▸ EXERCISE REQUIREMENTS: Look through the records below for the line with "here = Vector((x, y, 0))" and the line with "top, back = (.042, -.111), (INNER, -.05)", then return those lines and all lines between, exactly.

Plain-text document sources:
# # #

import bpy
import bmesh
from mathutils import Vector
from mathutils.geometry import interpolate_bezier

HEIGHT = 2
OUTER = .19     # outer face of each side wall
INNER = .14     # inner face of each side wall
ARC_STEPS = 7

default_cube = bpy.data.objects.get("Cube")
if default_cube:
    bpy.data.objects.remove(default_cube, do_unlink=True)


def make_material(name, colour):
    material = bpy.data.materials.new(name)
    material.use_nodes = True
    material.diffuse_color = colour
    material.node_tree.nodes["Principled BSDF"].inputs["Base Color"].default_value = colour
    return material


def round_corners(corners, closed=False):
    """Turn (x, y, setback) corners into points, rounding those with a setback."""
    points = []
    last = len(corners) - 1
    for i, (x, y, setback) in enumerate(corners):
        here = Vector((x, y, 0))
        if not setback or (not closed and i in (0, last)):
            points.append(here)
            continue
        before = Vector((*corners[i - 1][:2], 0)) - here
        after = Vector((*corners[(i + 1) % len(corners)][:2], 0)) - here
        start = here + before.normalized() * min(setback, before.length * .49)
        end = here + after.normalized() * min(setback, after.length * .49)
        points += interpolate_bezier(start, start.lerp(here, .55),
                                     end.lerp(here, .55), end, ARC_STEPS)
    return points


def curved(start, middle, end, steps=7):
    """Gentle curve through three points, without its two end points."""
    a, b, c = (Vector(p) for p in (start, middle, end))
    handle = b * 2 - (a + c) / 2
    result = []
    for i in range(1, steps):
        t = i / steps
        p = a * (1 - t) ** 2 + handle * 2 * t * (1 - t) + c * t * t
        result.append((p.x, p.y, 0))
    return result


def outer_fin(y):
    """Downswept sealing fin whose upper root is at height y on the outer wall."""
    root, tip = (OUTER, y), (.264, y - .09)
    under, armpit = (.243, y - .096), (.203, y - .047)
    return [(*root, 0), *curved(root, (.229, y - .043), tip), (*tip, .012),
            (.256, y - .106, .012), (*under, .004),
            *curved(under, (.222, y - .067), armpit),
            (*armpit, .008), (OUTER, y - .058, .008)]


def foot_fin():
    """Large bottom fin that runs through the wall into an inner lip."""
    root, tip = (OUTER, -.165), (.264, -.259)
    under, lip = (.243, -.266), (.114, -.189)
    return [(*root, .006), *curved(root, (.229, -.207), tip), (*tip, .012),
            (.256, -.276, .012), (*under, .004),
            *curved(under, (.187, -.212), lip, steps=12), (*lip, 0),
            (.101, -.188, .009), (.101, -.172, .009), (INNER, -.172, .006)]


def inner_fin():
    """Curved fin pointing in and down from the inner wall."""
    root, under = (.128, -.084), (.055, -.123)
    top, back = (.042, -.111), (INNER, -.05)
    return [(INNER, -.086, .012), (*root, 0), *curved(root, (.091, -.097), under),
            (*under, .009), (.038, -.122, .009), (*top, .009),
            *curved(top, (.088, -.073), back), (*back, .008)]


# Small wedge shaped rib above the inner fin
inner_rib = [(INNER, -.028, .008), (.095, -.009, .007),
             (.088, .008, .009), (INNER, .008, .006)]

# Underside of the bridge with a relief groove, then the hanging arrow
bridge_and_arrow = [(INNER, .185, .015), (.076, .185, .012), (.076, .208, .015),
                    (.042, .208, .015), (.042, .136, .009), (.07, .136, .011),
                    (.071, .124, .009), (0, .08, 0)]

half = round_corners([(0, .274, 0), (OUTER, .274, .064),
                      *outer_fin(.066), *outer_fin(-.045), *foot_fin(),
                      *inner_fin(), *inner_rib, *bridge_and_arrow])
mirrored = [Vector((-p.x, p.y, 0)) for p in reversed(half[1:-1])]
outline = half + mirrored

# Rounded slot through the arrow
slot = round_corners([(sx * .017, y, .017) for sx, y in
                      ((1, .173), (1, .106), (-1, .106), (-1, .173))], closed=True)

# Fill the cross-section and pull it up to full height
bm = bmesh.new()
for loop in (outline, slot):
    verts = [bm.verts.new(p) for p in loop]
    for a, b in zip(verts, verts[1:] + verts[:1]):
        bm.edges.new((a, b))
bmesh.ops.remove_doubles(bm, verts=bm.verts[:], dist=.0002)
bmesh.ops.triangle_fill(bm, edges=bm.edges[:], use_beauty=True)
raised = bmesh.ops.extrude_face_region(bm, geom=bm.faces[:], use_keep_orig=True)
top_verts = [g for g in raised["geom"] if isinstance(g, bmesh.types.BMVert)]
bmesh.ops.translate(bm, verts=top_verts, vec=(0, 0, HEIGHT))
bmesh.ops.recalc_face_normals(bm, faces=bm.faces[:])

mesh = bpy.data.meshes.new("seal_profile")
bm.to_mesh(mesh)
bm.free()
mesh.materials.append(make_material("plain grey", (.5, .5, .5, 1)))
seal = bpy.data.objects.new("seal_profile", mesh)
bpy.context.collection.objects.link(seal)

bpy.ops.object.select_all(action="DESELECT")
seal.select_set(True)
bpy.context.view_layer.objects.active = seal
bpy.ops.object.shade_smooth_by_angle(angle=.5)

# # #

▸ ANSWER SECTION:
        here = Vector((x, y, 0))
        if not setback or (not closed and i in (0, last)):
            points.append(here)
            continue
        before = Vector((*corners[i - 1][:2], 0)) - here
        after = Vector((*corners[(i + 1) % len(corners)][:2], 0)) - here
        start = here + before.normalized() * min(setback, before.length * .49)
        end = here + after.normalized() * min(setback, after.length * .49)
        points += interpolate_bezier(start, start.lerp(here, .55),
                                     end.lerp(here, .55), end, ARC_STEPS)
    return points


def curved(start, middle, end, steps=7):
    """Gentle curve through three points, without its two end points."""
    a, b, c = (Vector(p) for p in (start, middle, end))
    handle = b * 2 - (a + c) / 2
    result = []
    for i in range(1, steps):
        t = i / steps
        p = a * (1 - t) ** 2 + handle * 2 * t * (1 - t) + c * t * t
        result.append((p.x, p.y, 0))
    return result


def outer_fin(y):
    """Downswept sealing fin whose upper root is at height y on the outer wall."""
    root, tip = (OUTER, y), (.264, y - .09)
    under, armpit = (.243, y - .096), (.203, y - .047)
    return [(*root, 0), *curved(root, (.229, y - .043), tip), (*tip, .012),
            (.256, y - .106, .012), (*under, .004),
            *curved(under, (.222, y - .067), armpit),
            (*armpit, .008), (OUTER, y - .058, .008)]


def foot_fin():
    """Large bottom fin that runs through the wall into an inner lip."""
    root, tip = (OUTER, -.165), (.264, -.259)
    under, lip = (.243, -.266), (.114, -.189)
    return [(*root, .006), *curved(root, (.229, -.207), tip), (*tip, .012),
            (.256, -.276, .012), (*under, .004),
            *curved(under, (.187, -.212), lip, steps=12), (*lip, 0),
            (.101, -.188, .009), (.101, -.172, .009), (INNER, -.172, .006)]


def inner_fin():
    """Curved fin pointing in and down from the inner wall."""
    root, under = (.128, -.084), (.055, -.123)
    top, back = (.042, -.111), (INNER, -.05)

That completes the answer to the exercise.